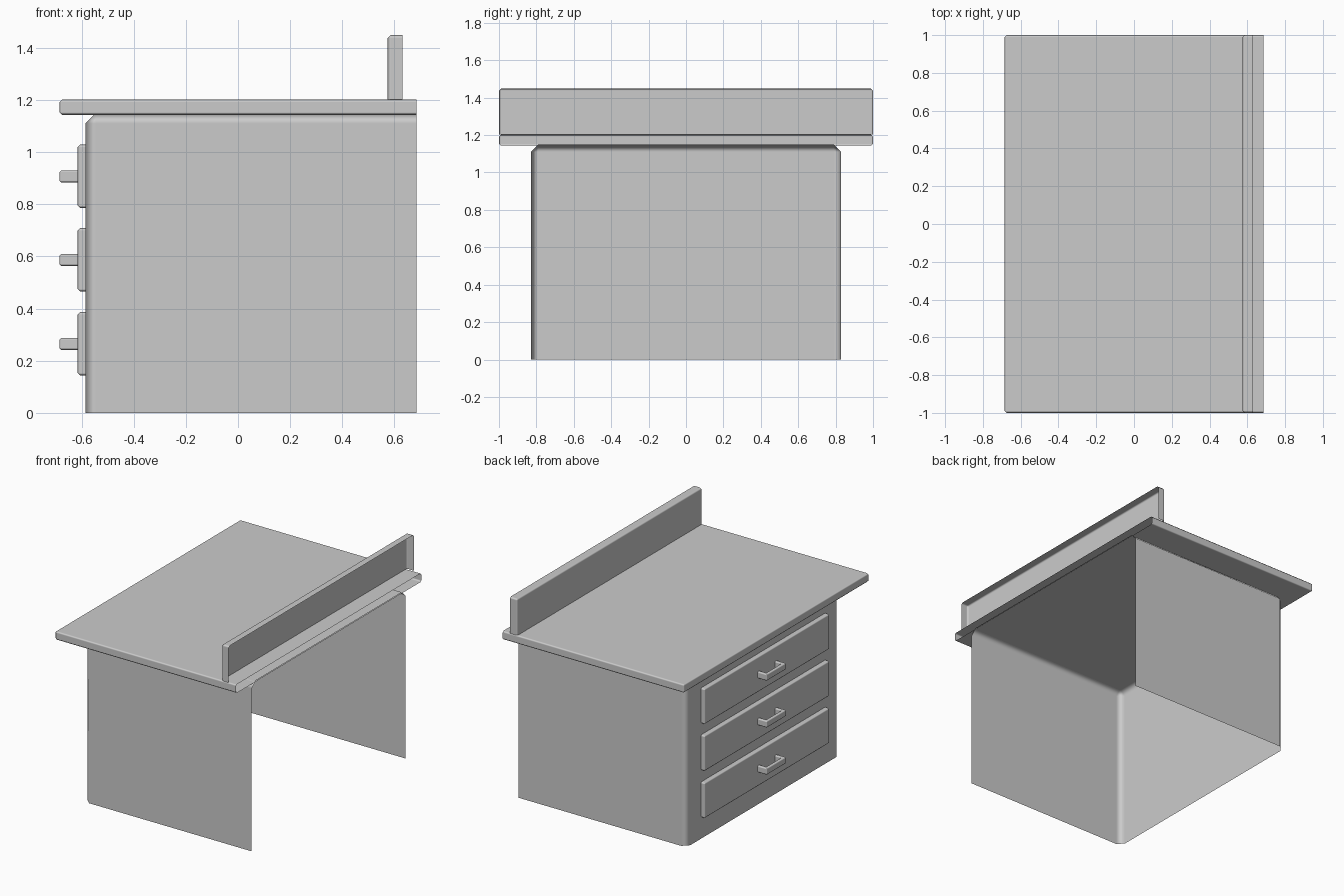
import bpy
import bmesh

if "Cube" in bpy.data.objects:
    bpy.data.objects.remove(bpy.data.objects["Cube"])


def finish(bm, name, bevel, is_open):
    """Remove the open sides, then soften the remaining edges with a small chamfer."""
    bmesh.ops.recalc_face_normals(bm, faces=bm.faces)
    gone = [f for f in bm.faces if is_open(f)]
    bmesh.ops.delete(bm, geom=gone, context='FACES')
    for f in bm.faces:
        f.smooth = True
    mesh = bpy.data.meshes.new(name)
    bm.to_mesh(mesh)
    bm.free()
    obj = bpy.data.objects.new(name, mesh)
    bpy.context.collection.objects.link(obj)
    mod = obj.modifiers.new("Bevel", 'BEVEL')
    mod.width = bevel
    mod.segments = 1
    mod.harden_normals = True
    return obj


def shell(name, x, half_y, z, bevel, open_bottom=False):
    """Box that is hollow towards the wall (+x), optionally also below."""
    bm = bmesh.new()
    bmesh.ops.create_cube(bm, size=1)
    for v in bm.verts:
        v.co = (x[v.co.x > 0], half_y if v.co.y > 0 else -half_y, z[v.co.z > 0])
    return finish(bm, name, bevel, lambda f: f.normal.x > 0.9
                  or (open_bottom and f.normal.z < -0.9))


def handle(name, z):
    """U-shaped pull: plan profile extruded upwards, open where it meets the drawer."""
    back, front, w, t, h = -0.613, -0.685, 0.105, 0.025, 0.046
    plan = [(back, -w), (front, -w), (front, w), (back, w),
            (back, w - t), (front + t, w - t), (front + t, t - w), (back, t - w)]
    bm = bmesh.new()
    face = bm.faces.new([bm.verts.new((px, py, z - h / 2)) for px, py in plan])
    top = bmesh.ops.extrude_face_region(bm, geom=[face], use_keep_orig=True)['geom']
    for v in top:
        if isinstance(v, bmesh.types.BMVert):
            v.co.z += h
    return finish(bm, name, 0.007, lambda f: f.normal.x > 0.9
                  and f.calc_center_median().x > back - 0.001)


# Carcass, worktop and upstand
shell("cabinet_body", (-0.585, 0.685), 0.83, (0, 1.15), 0.04, open_bottom=True)
shell("worktop", (-0.685, 0.685), 1.0, (1.143, 1.202), 0.01)
shell("backsplash", (0.574, 0.63), 1.0, (1.202, 1.45), 0.012, open_bottom=True)

# Three drawers with pulls
for i, z in enumerate((0.265, 0.587, 0.907)):
    shell(f"drawer_front_{i + 1}", (-0.615, -0.585), 0.675, (z - 0.122, z + 0.122), 0.01)
    handle(f"drawer_handle_{i + 1}", z)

# # #

● AIM OF THE TASK
Copying should begin at the line containing "1.15), 0.04, open_bottom=True)" and end at the last line of the material, with every line in between reproduced exactly.

● EXPECTED ANSWER
shell("cabinet_body", (-0.585, 0.685), 0.83, (0, 1.15), 0.04, open_bottom=True)
shell("worktop", (-0.685, 0.685), 1.0, (1.143, 1.202), 0.01)
shell("backsplash", (0.574, 0.63), 1.0, (1.202, 1.45), 0.012, open_bottom=True)

# Three drawers with pulls
for i, z in enumerate((0.265, 0.587, 0.907)):
    shell(f"drawer_front_{i + 1}", (-0.615, -0.585), 0.675, (z - 0.122, z + 0.122), 0.01)
    handle(f"drawer_handle_{i + 1}", z)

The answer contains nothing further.